WORK REQUIRED -> Return all lines of the records that contain the word "Matrix".

DATA TO USE ->
■ ■ ■
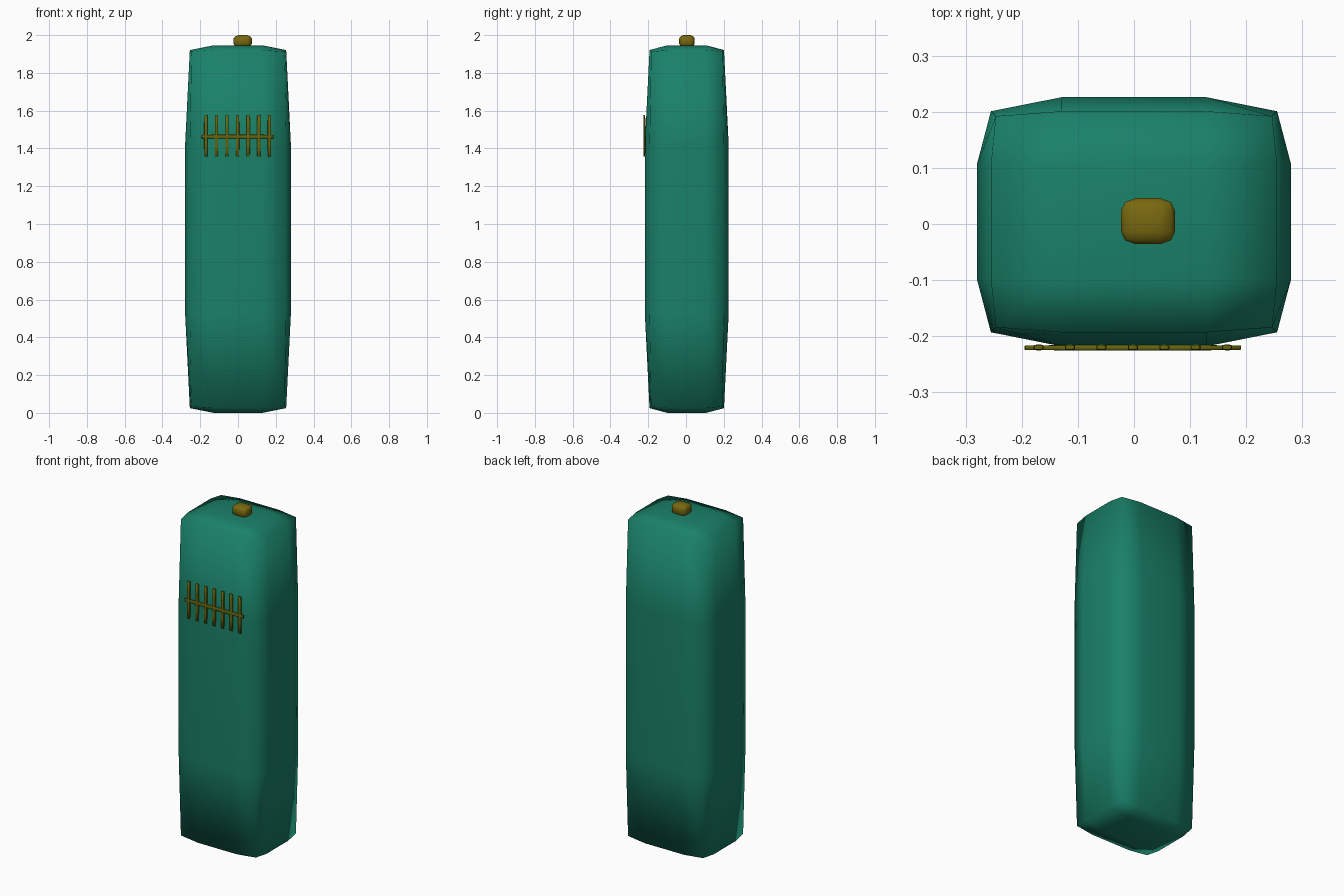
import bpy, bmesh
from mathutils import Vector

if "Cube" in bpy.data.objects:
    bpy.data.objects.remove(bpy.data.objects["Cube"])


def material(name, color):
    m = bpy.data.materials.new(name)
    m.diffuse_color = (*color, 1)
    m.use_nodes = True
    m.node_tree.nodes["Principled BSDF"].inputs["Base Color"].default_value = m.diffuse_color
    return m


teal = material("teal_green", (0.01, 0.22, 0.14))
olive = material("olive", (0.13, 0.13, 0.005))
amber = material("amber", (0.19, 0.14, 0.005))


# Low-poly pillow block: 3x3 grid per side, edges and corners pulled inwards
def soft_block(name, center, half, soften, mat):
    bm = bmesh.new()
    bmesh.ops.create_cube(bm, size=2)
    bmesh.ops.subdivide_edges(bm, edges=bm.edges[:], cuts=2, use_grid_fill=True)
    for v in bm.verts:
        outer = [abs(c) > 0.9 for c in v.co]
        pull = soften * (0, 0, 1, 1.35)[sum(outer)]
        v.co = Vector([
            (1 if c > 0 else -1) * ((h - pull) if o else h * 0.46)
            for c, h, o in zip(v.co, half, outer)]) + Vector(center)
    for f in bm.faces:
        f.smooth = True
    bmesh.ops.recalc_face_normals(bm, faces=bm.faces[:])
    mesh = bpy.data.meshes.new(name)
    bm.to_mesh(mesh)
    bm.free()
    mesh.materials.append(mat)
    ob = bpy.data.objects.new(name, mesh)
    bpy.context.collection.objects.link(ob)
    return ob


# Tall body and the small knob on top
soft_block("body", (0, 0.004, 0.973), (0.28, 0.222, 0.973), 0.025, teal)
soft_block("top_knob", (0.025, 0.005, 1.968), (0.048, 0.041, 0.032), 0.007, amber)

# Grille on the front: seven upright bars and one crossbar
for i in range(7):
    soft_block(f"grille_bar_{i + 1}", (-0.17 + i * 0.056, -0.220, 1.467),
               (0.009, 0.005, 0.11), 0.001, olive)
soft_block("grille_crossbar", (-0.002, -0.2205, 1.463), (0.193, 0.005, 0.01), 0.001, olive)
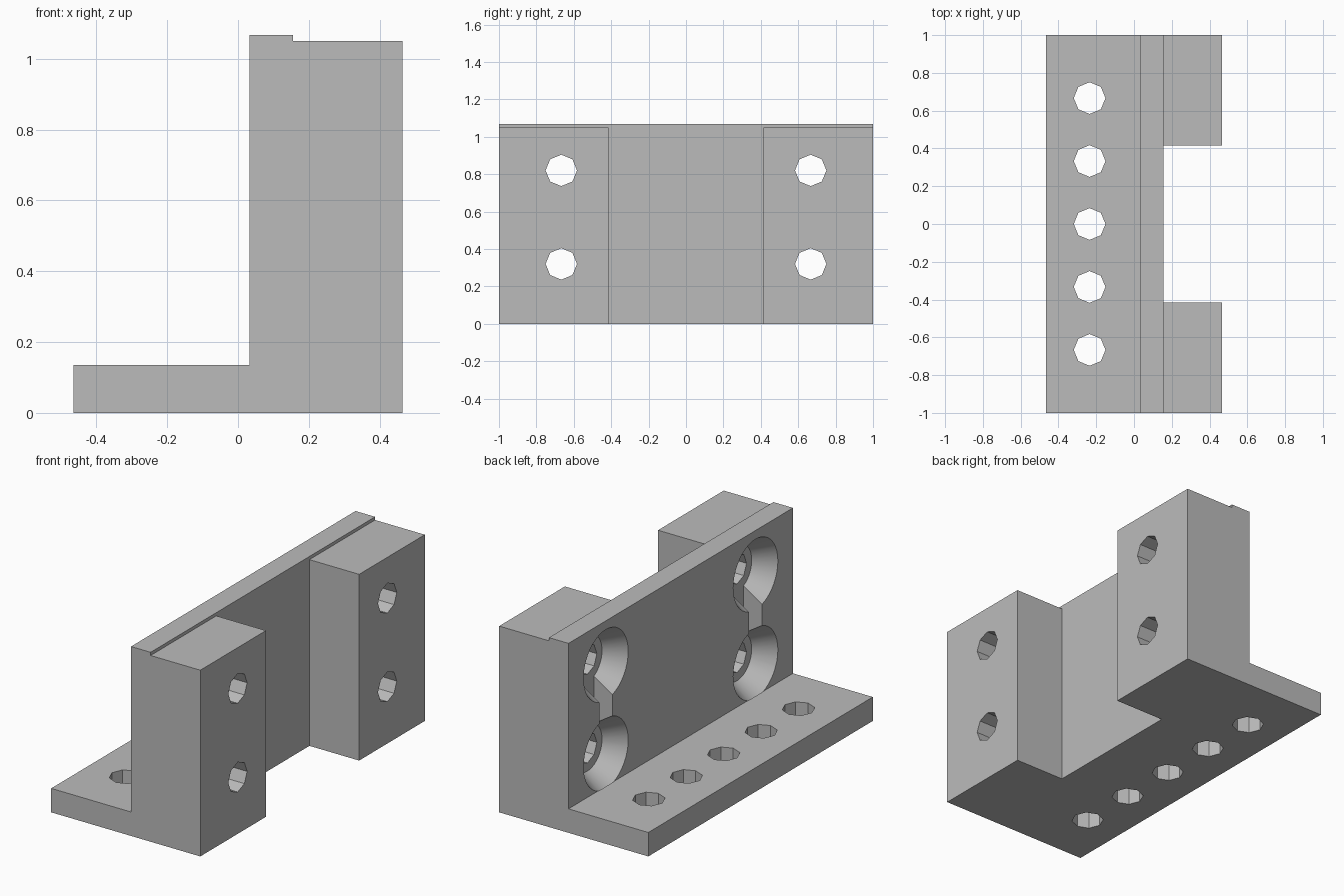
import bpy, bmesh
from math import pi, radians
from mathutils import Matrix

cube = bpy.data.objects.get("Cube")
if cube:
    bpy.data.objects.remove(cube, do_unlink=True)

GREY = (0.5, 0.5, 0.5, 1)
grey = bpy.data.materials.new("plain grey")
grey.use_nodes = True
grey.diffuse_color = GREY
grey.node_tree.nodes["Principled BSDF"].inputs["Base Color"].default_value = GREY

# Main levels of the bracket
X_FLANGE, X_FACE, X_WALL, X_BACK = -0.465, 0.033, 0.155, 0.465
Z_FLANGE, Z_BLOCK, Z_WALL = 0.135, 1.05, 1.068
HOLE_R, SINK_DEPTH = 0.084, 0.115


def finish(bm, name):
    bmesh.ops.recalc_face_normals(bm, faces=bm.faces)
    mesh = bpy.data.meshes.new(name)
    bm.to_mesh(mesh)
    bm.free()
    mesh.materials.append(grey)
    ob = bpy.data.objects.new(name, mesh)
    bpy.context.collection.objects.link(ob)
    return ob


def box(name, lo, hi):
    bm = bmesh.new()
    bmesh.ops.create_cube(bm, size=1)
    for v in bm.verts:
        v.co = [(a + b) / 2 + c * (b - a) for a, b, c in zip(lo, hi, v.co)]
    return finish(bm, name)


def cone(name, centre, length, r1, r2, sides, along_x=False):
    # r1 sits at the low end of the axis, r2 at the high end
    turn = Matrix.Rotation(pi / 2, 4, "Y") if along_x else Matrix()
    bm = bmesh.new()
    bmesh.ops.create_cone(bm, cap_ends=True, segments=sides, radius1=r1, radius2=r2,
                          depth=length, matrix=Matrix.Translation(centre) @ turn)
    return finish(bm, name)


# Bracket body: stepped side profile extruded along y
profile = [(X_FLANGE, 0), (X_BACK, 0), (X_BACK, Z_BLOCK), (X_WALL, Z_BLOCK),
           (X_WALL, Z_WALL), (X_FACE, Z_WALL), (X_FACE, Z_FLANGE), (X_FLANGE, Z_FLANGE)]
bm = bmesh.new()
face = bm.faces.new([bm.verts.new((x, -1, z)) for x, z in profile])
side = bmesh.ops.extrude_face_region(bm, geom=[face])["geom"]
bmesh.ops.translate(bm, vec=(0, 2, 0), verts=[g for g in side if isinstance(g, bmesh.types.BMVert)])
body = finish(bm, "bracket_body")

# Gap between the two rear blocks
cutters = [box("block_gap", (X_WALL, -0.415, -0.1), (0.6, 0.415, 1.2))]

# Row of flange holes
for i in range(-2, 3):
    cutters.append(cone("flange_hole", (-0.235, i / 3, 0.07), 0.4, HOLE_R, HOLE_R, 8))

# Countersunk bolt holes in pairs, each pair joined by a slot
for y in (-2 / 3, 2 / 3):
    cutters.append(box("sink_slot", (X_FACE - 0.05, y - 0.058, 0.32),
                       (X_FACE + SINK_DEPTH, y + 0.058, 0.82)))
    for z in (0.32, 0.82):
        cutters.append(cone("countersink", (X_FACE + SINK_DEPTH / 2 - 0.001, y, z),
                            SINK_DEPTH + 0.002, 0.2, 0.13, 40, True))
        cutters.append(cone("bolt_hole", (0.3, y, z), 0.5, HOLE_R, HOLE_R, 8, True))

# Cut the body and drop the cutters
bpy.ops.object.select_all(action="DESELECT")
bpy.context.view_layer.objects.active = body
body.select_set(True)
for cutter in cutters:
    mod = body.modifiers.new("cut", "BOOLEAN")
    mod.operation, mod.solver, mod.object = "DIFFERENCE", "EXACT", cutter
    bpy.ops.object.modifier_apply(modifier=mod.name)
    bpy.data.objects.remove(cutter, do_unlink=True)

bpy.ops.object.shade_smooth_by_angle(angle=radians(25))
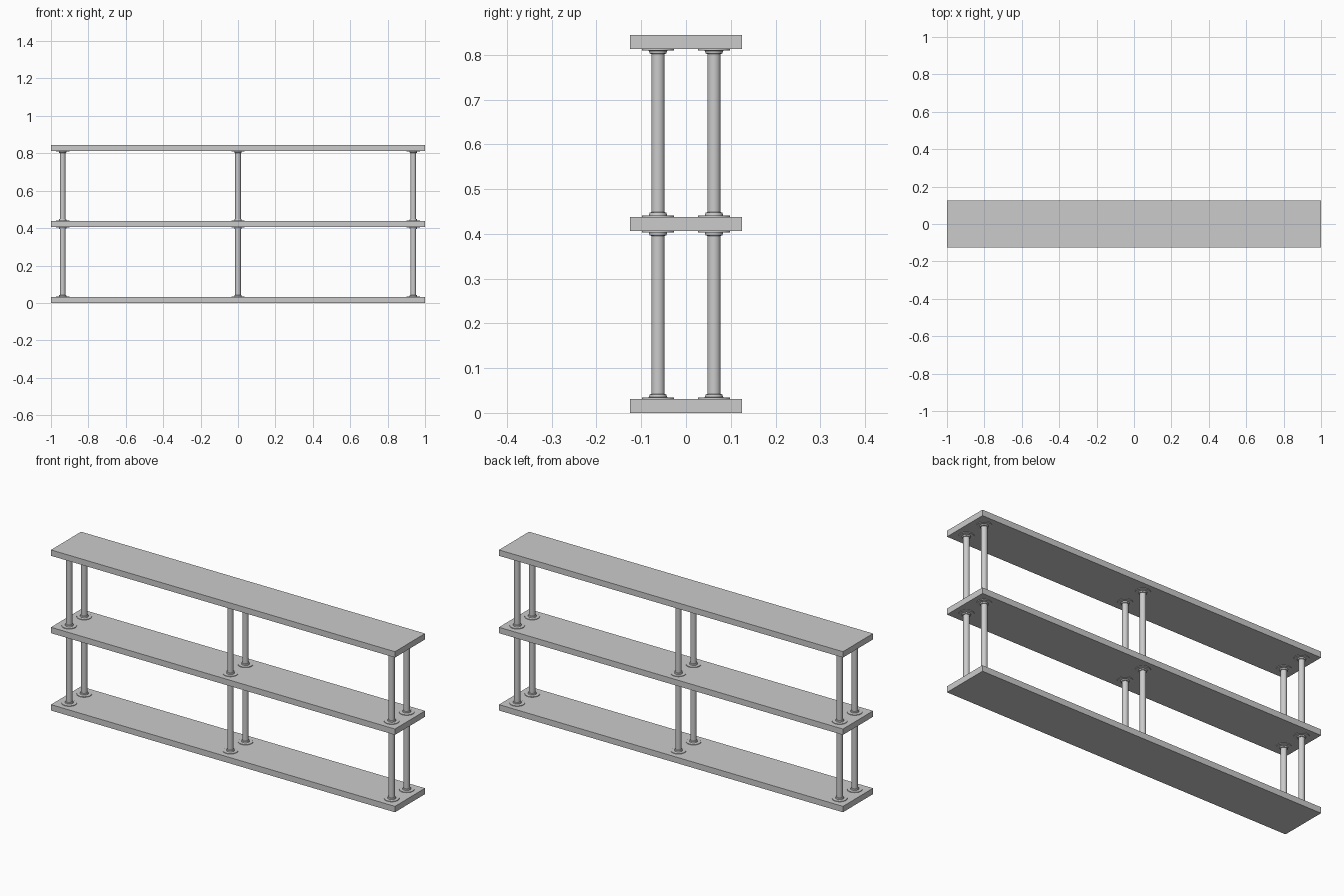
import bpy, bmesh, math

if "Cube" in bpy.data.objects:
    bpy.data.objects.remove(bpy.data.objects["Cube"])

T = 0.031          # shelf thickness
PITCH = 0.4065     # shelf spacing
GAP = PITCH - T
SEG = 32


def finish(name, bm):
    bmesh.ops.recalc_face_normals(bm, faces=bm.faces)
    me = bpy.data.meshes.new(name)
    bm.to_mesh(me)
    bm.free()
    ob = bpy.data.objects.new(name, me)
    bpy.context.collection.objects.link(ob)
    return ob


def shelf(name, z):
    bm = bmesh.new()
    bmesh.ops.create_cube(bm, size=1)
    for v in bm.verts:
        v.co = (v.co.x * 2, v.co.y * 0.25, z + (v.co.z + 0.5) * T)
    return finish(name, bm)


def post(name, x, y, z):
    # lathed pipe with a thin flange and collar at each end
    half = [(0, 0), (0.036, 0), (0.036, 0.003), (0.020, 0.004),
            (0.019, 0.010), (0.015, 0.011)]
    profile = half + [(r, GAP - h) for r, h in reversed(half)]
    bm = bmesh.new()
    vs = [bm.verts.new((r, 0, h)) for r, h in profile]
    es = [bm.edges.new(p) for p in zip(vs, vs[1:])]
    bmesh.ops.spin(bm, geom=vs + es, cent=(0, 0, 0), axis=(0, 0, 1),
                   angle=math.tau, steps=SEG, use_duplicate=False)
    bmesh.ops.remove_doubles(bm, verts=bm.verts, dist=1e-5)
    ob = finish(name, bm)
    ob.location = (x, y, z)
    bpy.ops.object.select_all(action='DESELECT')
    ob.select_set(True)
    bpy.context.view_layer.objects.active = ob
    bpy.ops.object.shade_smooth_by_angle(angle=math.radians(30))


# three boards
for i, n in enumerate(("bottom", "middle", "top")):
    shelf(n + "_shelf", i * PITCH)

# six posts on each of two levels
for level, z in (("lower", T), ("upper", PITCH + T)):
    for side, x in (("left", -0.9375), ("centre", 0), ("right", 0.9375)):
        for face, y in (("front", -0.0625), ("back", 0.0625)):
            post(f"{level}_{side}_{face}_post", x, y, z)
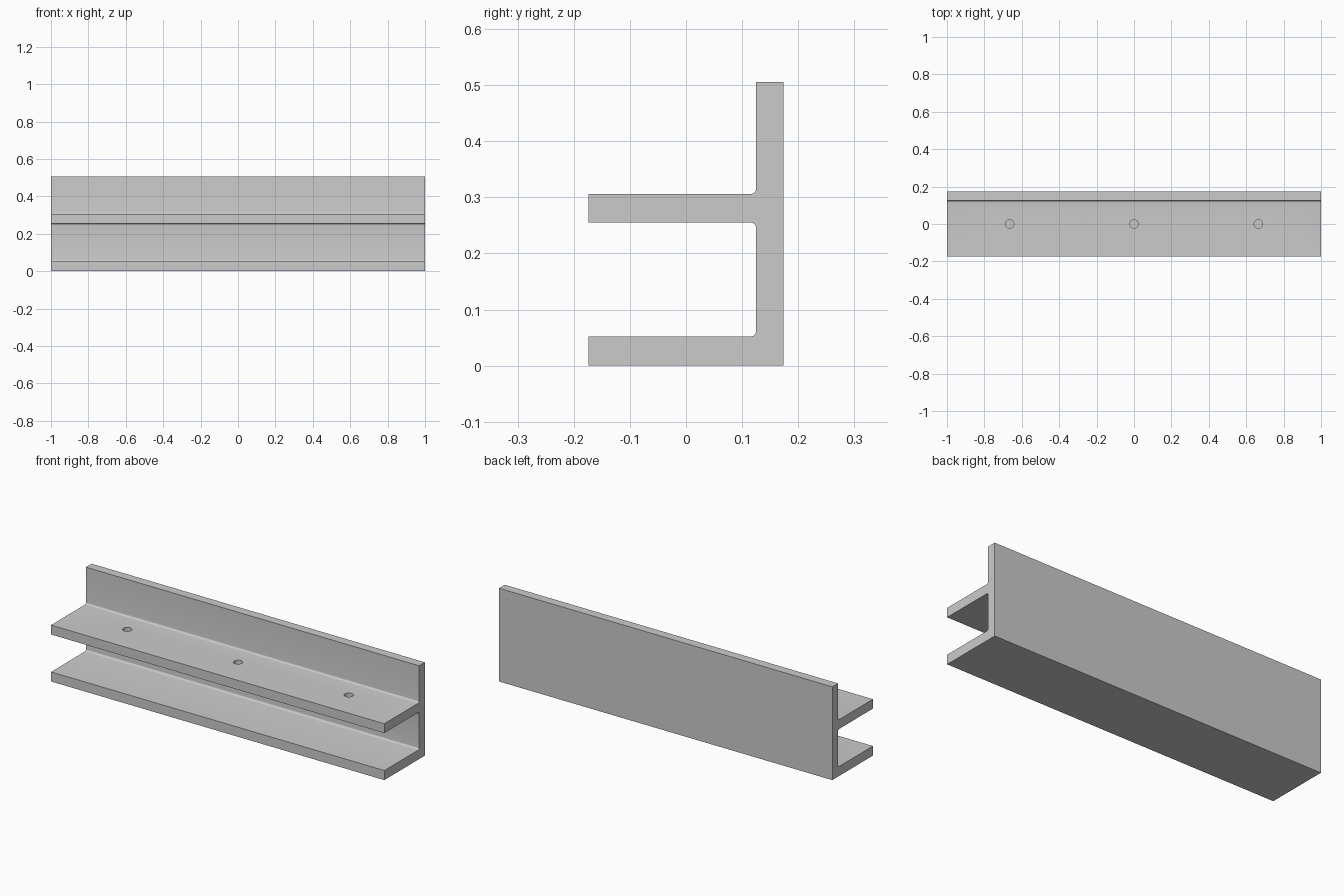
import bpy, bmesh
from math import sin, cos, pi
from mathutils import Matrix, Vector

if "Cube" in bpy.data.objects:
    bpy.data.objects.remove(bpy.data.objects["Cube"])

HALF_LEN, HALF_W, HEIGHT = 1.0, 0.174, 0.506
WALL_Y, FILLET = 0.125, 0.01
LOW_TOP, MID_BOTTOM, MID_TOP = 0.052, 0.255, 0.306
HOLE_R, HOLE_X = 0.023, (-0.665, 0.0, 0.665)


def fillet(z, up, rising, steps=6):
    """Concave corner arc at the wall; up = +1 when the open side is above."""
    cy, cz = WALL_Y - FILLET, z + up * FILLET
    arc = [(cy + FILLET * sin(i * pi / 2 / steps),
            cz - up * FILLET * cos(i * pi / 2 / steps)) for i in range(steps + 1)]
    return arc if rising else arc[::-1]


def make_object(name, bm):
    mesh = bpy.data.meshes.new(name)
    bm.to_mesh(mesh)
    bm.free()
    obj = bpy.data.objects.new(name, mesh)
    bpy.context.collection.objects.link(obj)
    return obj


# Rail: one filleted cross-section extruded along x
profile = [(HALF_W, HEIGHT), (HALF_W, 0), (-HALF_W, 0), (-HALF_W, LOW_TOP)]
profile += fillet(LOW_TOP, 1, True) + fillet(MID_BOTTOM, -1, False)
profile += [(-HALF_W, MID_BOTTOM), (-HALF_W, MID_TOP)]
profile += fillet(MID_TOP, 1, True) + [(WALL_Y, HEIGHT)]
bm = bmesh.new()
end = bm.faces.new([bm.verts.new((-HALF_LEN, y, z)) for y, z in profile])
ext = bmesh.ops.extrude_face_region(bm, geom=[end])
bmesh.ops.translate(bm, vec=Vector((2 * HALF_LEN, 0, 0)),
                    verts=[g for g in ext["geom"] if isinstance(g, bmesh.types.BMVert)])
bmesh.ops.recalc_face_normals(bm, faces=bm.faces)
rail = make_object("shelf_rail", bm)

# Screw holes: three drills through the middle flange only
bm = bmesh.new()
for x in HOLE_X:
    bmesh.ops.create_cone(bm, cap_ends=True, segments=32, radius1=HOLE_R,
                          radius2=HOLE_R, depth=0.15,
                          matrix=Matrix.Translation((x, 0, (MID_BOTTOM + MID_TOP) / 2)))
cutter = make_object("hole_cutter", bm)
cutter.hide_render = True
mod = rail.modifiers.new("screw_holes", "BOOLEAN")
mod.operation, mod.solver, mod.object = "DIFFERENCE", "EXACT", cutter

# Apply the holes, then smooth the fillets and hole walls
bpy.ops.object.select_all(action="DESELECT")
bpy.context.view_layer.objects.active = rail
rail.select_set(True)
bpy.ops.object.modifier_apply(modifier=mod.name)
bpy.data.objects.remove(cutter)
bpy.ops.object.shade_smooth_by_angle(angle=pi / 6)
■ ■ ■
ANSWER AREA ->
from mathutils import Matrix
    turn = Matrix.Rotation(pi / 2, 4, "Y") if along_x else Matrix()
                          depth=length, matrix=Matrix.Translation(centre) @ turn)
from mathutils import Matrix, Vector
                          matrix=Matrix.Translation((x, 0, (MID_BOTTOM + MID_TOP) / 2)))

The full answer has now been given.